Throughout the 19th century, and largely different from today, people approached the Falls from the south side. Upstream on the road–now Minnehaha Avenue–there was indeed a bridge over the creek, but the roadhouses and hotels and such were south of the creek, and the railroad depot (when the railroads came in) was put where the people were, on the south side. It was closer to the Fort, after all, and the Fort was the only legal settlement in the earliest years. Minnehaha Falls were within the military reservation at the beginning of European settlement in Minnesota.
Someone, some time in those early years, built a bridge to allow people to cross the creek below the Falls.

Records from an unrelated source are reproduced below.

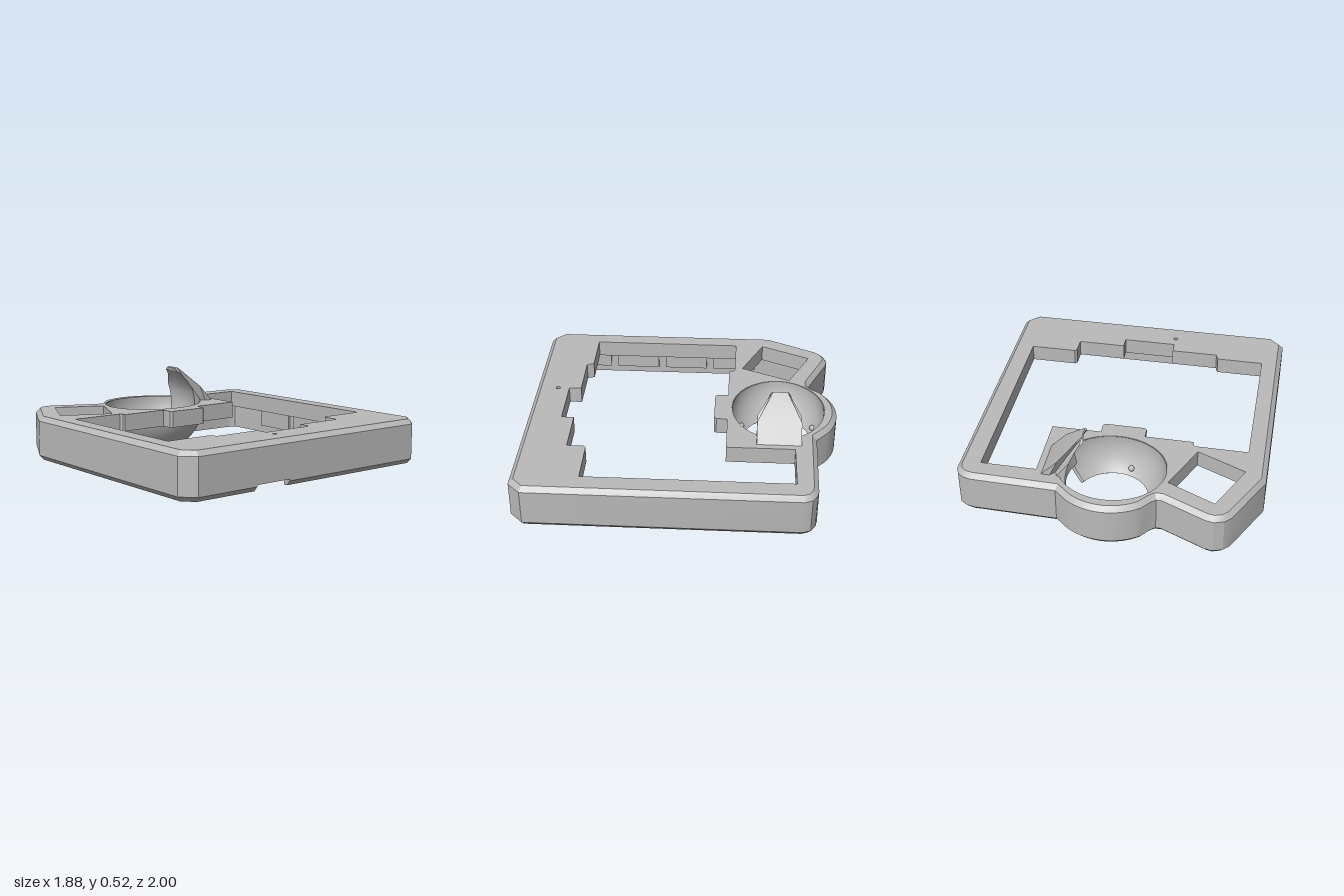
import * as THREE from 'three';
import { toCreasedNormals } from 'three/addons/utils/BufferGeometryUtils.js';

// Plan points are [x, -z]; plans are extruded upwards.
const V = (a) => a.map(([x, y]) => new THREE.Vector2(x, y));

const CUP = { y: 0.255, z: -0.62, r: 0.3 };

function outline() {
  const pts = [[-0.86, -1], [-0.44, -1], [-0.439, -1], [-0.191, -1], [-0.19, -1], [0.86, -1],
    [0.94, -0.92], [0.94, 0.76], [0.92, 0.81], [0.875, 0.84], [0.83, 0.85], [0.3, 0.86], [0.265, 0.89]];
  for (let i = 0; i <= 16; i++) {
    const a = 0.95 + (1.28 * i) / 16;
    pts.push([0.38 * Math.cos(a), 0.62 + 0.38 * Math.sin(a)]);
  }
  pts.push([-0.28, 0.86], [-0.31, 0.835], [-0.34, 0.835], [-0.62, 0.96], [-0.67, 0.97],
    [-0.73, 0.95], [-0.77, 0.91], [-0.94, 0.57], [-0.94, -0.92]);
  return V(pts);
}

// Moves a counter-clockwise outline inwards with mitred corners
function inset(pts, d) {
  const n = pts.length;
  return pts.map((p, i) => {
    const a = p.clone().sub(pts[(i + n - 1) % n]).normalize();
    const b = pts[(i + 1) % n].clone().sub(p).normalize();
    const na = new THREE.Vector2(-a.y, a.x), nb = new THREE.Vector2(-b.y, b.x);
    const m = na.clone().add(nb);
    return p.clone().addScaledVector(m, d / (1 + na.dot(nb)));
  });
}

// Outer wall: rings of [inset, height], from inside top, round the foot, to the top bevel
function wallGeometry(pts) {
  const rings = [[0.05, 0.19], [0.05, 0], [0.025, 0], [0, 0.03], [0, 0.255], [0.03, 0.285]];
  const loops = rings.map(([d, y]) => inset(pts, d).map((p, i) => {
    const inNotch = i === 2 || i === 3;
    return [p.x, inNotch ? Math.max(y, 0.04) : y, -p.y];
  }));
  const pos = [], n = pts.length;
  for (let k = 0; k < loops.length - 1; k++) {
    for (let i = 0; i < n; i++) {
      const j = (i + 1) % n;
      const a = loops[k][i], b = loops[k][j], c = loops[k + 1][j], d = loops[k + 1][i];
      pos.push(...a, ...b, ...c, ...a, ...c, ...d);
    }
  }
  const g = new THREE.BufferGeometry();
  g.setAttribute('position', new THREE.Float32BufferAttribute(pos, 3));
  return toCreasedNormals(g, 0.45);
}

// Top plate with the large stepped opening, slanted window, cup hole and pin hole
function plateGeometry(pts) {
  const shape = new THREE.Shape(inset(pts, 0.03));
  shape.holes.push(new THREE.Path(V([
    [-0.81, 0.33], [-0.475, 0.33], [-0.46, 0.315], [-0.46, 0.29], [-0.15, 0.29], [-0.15, 0.22],
    [-0.135, 0.205], [0.12, 0.205], [0.135, 0.22], [0.135, 0.29], [0.45, 0.29], [0.45, 0.72],
    [0.8, 0.72], [0.8, -0.58], [0.5, -0.58], [0.485, -0.595], [0.485, -0.7], [0.17, -0.7],
    [0.17, -0.78], [-0.18, -0.78], [-0.18, -0.7], [-0.49, -0.7], [-0.505, -0.655], [-0.81, -0.655],
  ])));
  shape.holes.push(new THREE.Path(V([[-0.66, 0.84], [-0.36, 0.7], [-0.5, 0.38], [-0.81, 0.52]])));
  const cupHole = new THREE.Path();
  cupHole.absellipse(0, -CUP.z, 0.343, 0.304, 0, Math.PI * 2, true);
  const pinHole = new THREE.Path();
  pinHole.absarc(-0.18, -0.855, 0.014, 0, Math.PI * 2, true);
  shape.holes.push(cupHole, pinHole);
  const g = new THREE.ExtrudeGeometry(shape, { depth: 0.11, bevelEnabled: false, curveSegments: 32 });
  g.rotateX(-Math.PI / 2).translate(0, 0.175, 0);
  return toCreasedNormals(g, 0.45);
}

// Round cup with an open base and a gap on its left side
function cupGeometry() {
  const arc = (r, y0, y1) => Array.from({ length: 11 }, (_, i) => {
    const y = y0 + ((y1 - y0) * i) / 10;
    return [Math.sqrt(r * r - (y - CUP.y) ** 2), y];
  });
  const inner = arc(CUP.r, 0.05, 0.284), outer = arc(CUP.r + 0.03, 0.27, 0.03);
  const gap = 0.47;
  const g = new THREE.LatheGeometry(V([...outer, ...inner, outer[0]]), 56,
    Math.PI / 2 + gap, Math.PI * 2 - 2 * gap);
  // The cup widens sideways towards its rim
  const p = g.attributes.position;
  for (let i = 0; i < p.count; i++) {
    p.setX(i, p.getX(i) * (1.03 + 0.1 * (p.getY(i) - 0.05) / 0.235));
  }
  return toCreasedNormals(g.toNonIndexed(), 0.5);
}

// Leaning guard: a side profile, tapered to the tip and hollowed towards the cup
function guardGeometry() {
  const shape = new THREE.Shape(V([[0.25, 0.16], [0.41, 0.16], [0.41, 0.285], [0.31, 0.39],
    [0.185, 0.518], [0.172, 0.525], [0.16, 0.518], [0.16, 0.5], [0.185, 0.48], [0.21, 0.44],
    [0.235, 0.39], [0.25, 0.34], [0.26, 0.285], [0.262, 0.23]]));
  const g = new THREE.ExtrudeGeometry(shape, { depth: 0.28, steps: 10, bevelEnabled: false });
  g.translate(0, 0, -0.14);
  const p = g.attributes.position;
  for (let i = 0; i < p.count; i++) {
    const x = p.getX(i), y = p.getY(i), u = p.getZ(i) / 0.14;
    const half = y <= 0.39 ? 0.14 : 0.14 - 0.09 * Math.min(1, (y - 0.39) / 0.13);
    const thick = 0.41 - Math.max(0, y - 0.285) * 0.98 - x;
    const hollow = 0.035 * (1 - u * u) * THREE.MathUtils.clamp(thick / 0.1, 0, 1);
    p.setXYZ(i, x + hollow, y, u * half);
  }
  return toCreasedNormals(g, 0.45);
}

export function createModel() {
  const group = new THREE.Group();
  const grey = new THREE.MeshStandardMaterial({ color: 0xbababa, side: THREE.DoubleSide });
  grey.name = 'plain grey';
  const add = (name, geometry, x = 0, y = 0, z = 0) => {
    const m = new THREE.Mesh(geometry, grey);
    m.name = name;
    m.position.set(x, y, z);
    group.add(m);
    return m;
  };

  const pts = outline();
  add('outerWall', wallGeometry(pts));
  add('topPlate', plateGeometry(pts));
  add('cup', cupGeometry(), 0, 0, CUP.z);
  add('guard', guardGeometry(), 0, 0, CUP.z);

  // Small support pins inside the cup
  for (const a of [1.9, Math.PI, -1.9]) {
    add('supportPin', new THREE.SphereGeometry(0.02, 12, 8),
      0.25 * Math.cos(a), 0.09, CUP.z + 0.25 * Math.sin(a));
  }

  // Panels along the inside of both side walls
  for (const side of [-1, 1]) {
    for (let i = 0; i < 4; i++) {
      add('innerPanel', new THREE.BoxGeometry(0.02, 0.13, 0.3), side * 0.885, 0.115, -0.32 + i * 0.35);
    }
  }
  // Catches inside the front wall
  for (const x of [-0.68, 0.68]) {
    add('frontCatch', new THREE.BoxGeometry(0.14, 0.03, 0.02), x, 0.07, 0.945);
  }
  return group;
}
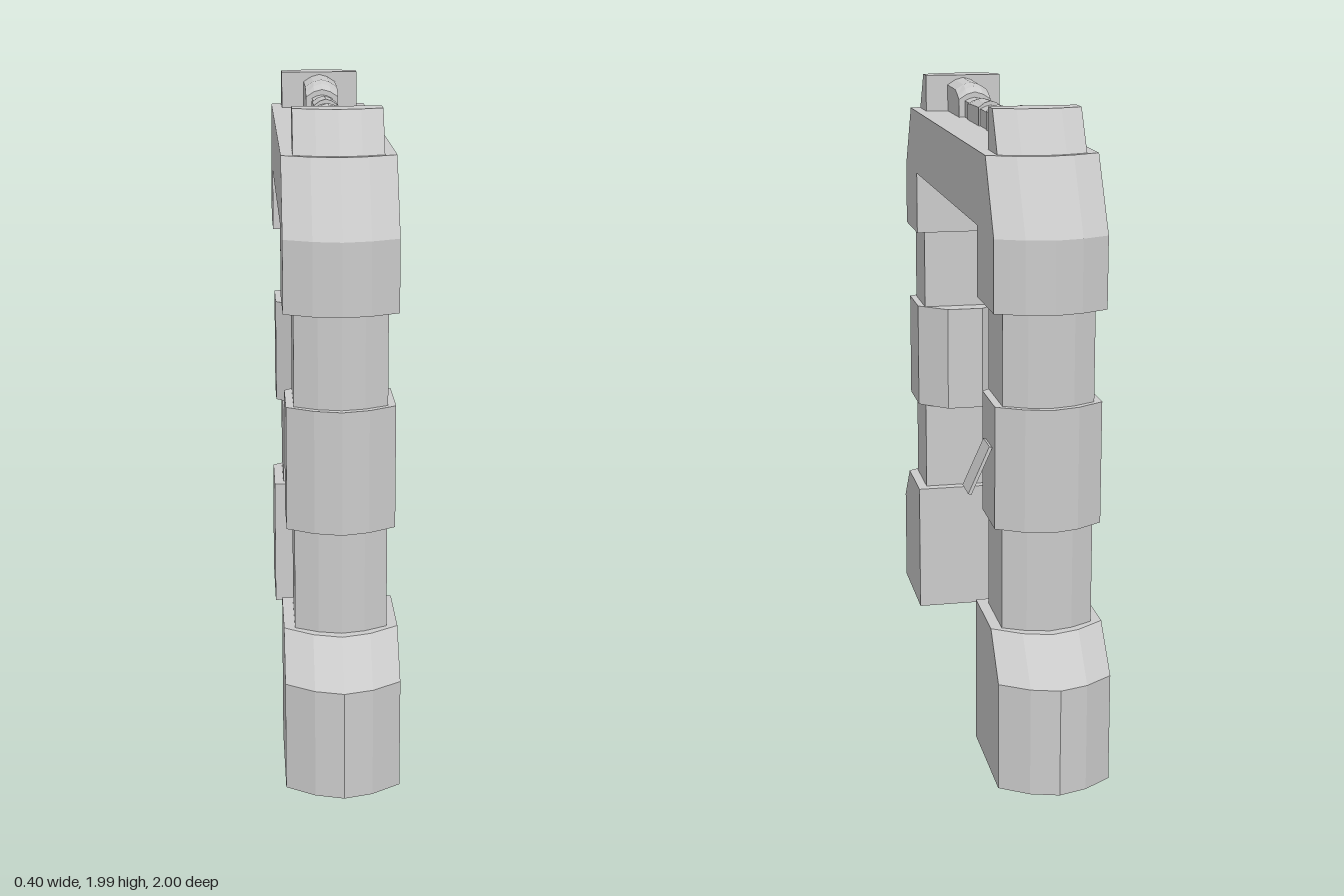
import * as THREE from 'three';

const material = new THREE.MeshStandardMaterial({ color: 0xcccccc, flatShading: true });
const STEPS = [-1, -0.5, 0, 0.5, 1];
const BOW = [0, 0.7, 1, 0.7, 0];

function addMesh(parent, name, geometry) {
  const mesh = new THREE.Mesh(geometry, material);
  mesh.name = name;
  parent.add(mesh);
  return mesh;
}

// Closed solid through a row of convex rings with equal point counts
function loft(rings) {
  const pos = [];
  const tri = (...pts) => pts.forEach((p) => pos.push(...p));
  const n = rings[0].length;
  for (let r = 0; r < rings.length - 1; r++) {
    for (let i = 0; i < n; i++) {
      const j = (i + 1) % n;
      const a = rings[r][i], b = rings[r][j], c = rings[r + 1][j], d = rings[r + 1][i];
      tri(a, b, c);
      tri(a, c, d);
    }
  }
  const first = rings[0], last = rings[rings.length - 1];
  for (let i = 1; i < n - 1; i++) {
    tri(first[0], first[i + 1], first[i]);
    tri(last[0], last[i], last[i + 1]);
  }
  const geometry = new THREE.BufferGeometry();
  geometry.setAttribute('position', new THREE.Float32BufferAttribute(pos, 3));
  geometry.computeVertexNormals();
  return geometry;
}

// Horizontal ring: bowed outer face (+z), flat or chamfered inner face
function legRing(w, y, inner, side, peak, chamfer) {
  const ring = STEPS.map((s, i) => [s * w, y, side + (peak - side) * BOW[i]]);
  if (chamfer) {
    ring.push([w, y, chamfer], [0.4 * w, y, inner], [-0.4 * w, y, inner], [-w, y, chamfer]);
  } else {
    ring.push([w, y, inner], [-w, y, inner]);
  }
  return ring;
}

// Vertical ring for the rail: flat bottom, domed top
function railRing(w, z, side, peak) {
  const ring = STEPS.map((s, i) => [-s * w, side + (peak - side) * BOW[i], z]);
  ring.push([-w, 1.86, z], [w, 1.86, z]);
  return ring;
}

function createPillar() {
  const pillar = new THREE.Group();
  addMesh(pillar, 'foot', loft([
    legRing(0.17, 0, 0.565, 0.92, 1.0),
    legRing(0.17, 0.335, 0.565, 0.92, 1.0),
    legRing(0.17, 0.465, 0.565, 0.805, 0.885),
  ]));
  addMesh(pillar, 'leg', loft([
    legRing(0.137, 0.465, 0.6, 0.805, 0.855),
    legRing(0.137, 1.43, 0.6, 0.805, 0.855),
  ]));
  addMesh(pillar, 'legCollar', loft([
    legRing(0.16, 0.78, 0.535, 0.81, 0.877, 0.62),
    legRing(0.16, 1.152, 0.535, 0.81, 0.877, 0.62),
  ]));
  addMesh(pillar, 'elbow', loft([
    legRing(0.167, 1.43, 0.575, 0.825, 0.88),
    legRing(0.167, 1.645, 0.575, 0.825, 0.88),
    legRing(0.167, 1.865, 0.575, 0.70, 0.755),
  ]));
  addMesh(pillar, 'topBlock', loft([
    legRing(0.132, 1.865, 0.565, 0.70, 0.735),
    legRing(0.132, 1.99, 0.565, 0.627, 0.662),
  ]));
  // Half of the rail, from the middle outwards
  addMesh(pillar, 'railCore', loft([
    railRing(0.035, 0, 1.92, 1.932),
    railRing(0.035, 0.34, 1.92, 1.932),
  ]));
  addMesh(pillar, 'railSleeve', loft([
    railRing(0.04, 0.062, 1.925, 1.946),
    railRing(0.04, 0.21, 1.922, 1.942),
    railRing(0.04, 0.26, 1.918, 1.935),
  ]));
  addMesh(pillar, 'railEnd', loft([
    railRing(0.055, 0.34, 1.925, 1.95),
    railRing(0.055, 0.37, 1.938, 1.967),
    railRing(0.055, 0.41, 1.952, 1.977),
    railRing(0.055, 0.565, 1.956, 1.981),
  ]));
  return pillar;
}

export function createModel() {
  const model = new THREE.Group();
  model.name = 'archway';
  const arch = new THREE.Group();
  arch.name = 'arch';
  arch.position.x = -0.034;
  model.add(arch);

  // Two identical halves, facing away from each other
  ['frontPillar', 'backPillar'].forEach((name, i) => {
    const pillar = createPillar();
    pillar.name = name;
    pillar.rotation.y = i * Math.PI;
    arch.add(pillar);
  });

  // Straight span between the elbows
  const beam = addMesh(arch, 'beam', new THREE.BoxGeometry(0.334, 0.22, 1.15));
  beam.position.y = 1.755;

  // Tilted control panel on the left of the back pillar
  const panel = addMesh(model, 'controlPanel', new THREE.BoxGeometry(0.01, 0.155, 0.092));
  panel.position.set(0.162, 0.95, -0.727);
  panel.rotation.z = 0.42;
  return model;
}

As early as 1863, there was a hotel at Minnehaha Falls, providing meals and accommodations to those who had come to Minnesota. Some were settlers, who came pouring into Minnesota by the tens of thousands throughout the 1860s. Others were tourists, perhaps come to partake of our famously invigorating climate. A great point was made to both groups to see our world-renowned waterfall out on the frontier of the “Great Northwest.”